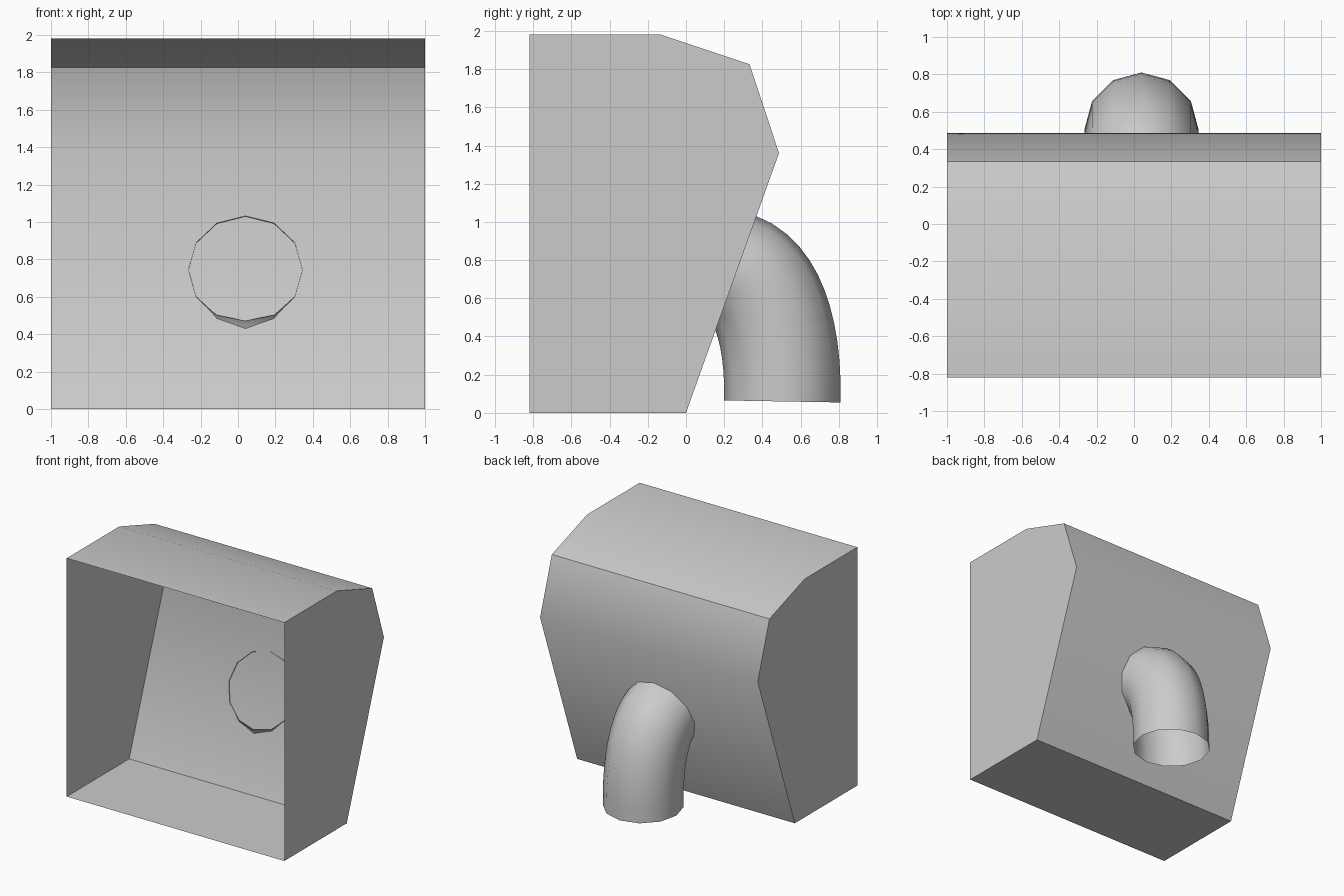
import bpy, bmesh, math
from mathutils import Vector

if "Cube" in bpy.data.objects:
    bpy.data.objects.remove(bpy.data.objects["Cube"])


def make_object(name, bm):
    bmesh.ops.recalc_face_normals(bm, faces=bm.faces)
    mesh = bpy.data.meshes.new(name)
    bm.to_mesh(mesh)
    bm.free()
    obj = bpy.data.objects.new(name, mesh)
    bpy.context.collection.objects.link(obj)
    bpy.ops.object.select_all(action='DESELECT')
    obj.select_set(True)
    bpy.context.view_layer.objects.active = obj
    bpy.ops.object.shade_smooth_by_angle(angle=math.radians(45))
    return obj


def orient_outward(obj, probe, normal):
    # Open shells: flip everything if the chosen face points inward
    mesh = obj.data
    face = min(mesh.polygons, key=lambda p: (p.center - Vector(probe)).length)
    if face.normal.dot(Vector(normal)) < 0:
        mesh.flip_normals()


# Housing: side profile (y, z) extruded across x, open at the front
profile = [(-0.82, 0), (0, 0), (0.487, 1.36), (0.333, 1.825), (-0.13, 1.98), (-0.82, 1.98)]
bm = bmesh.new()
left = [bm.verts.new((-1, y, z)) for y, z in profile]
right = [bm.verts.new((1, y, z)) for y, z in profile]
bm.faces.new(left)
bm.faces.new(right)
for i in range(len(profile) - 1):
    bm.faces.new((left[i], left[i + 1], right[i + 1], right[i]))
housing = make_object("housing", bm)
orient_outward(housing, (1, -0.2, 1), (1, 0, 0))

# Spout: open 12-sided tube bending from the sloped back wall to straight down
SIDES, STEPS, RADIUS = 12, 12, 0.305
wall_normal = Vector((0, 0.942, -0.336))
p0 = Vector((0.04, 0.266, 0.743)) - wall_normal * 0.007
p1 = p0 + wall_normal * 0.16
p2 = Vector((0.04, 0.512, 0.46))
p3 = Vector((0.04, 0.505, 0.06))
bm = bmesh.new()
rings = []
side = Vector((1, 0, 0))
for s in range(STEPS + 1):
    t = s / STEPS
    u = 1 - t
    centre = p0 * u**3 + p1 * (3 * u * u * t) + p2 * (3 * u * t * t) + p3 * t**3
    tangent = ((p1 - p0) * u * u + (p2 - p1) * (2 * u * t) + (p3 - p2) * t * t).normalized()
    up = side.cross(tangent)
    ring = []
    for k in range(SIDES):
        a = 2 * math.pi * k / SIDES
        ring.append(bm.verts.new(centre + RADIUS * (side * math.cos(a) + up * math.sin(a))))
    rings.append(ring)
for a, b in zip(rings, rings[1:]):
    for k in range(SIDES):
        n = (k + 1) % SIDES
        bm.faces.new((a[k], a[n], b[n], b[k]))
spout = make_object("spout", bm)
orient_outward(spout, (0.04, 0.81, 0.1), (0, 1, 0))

------------------------------------------------------------------------

[WORK ORDER] Reproduce, word for word and in full, only the lines above that start at the line with "# Spout: open" and run through the line with "for a, b in", both ends included.

[EXERCISE SOLUTION]
# Spout: open 12-sided tube bending from the sloped back wall to straight down
SIDES, STEPS, RADIUS = 12, 12, 0.305
wall_normal = Vector((0, 0.942, -0.336))
p0 = Vector((0.04, 0.266, 0.743)) - wall_normal * 0.007
p1 = p0 + wall_normal * 0.16
p2 = Vector((0.04, 0.512, 0.46))
p3 = Vector((0.04, 0.505, 0.06))
bm = bmesh.new()
rings = []
side = Vector((1, 0, 0))
for s in range(STEPS + 1):
    t = s / STEPS
    u = 1 - t
    centre = p0 * u**3 + p1 * (3 * u * u * t) + p2 * (3 * u * t * t) + p3 * t**3
    tangent = ((p1 - p0) * u * u + (p2 - p1) * (2 * u * t) + (p3 - p2) * t * t).normalized()
    up = side.cross(tangent)
    ring = []
    for k in range(SIDES):
        a = 2 * math.pi * k / SIDES
        ring.append(bm.verts.new(centre + RADIUS * (side * math.cos(a) + up * math.sin(a))))
    rings.append(ring)
for a, b in zip(rings, rings[1:]):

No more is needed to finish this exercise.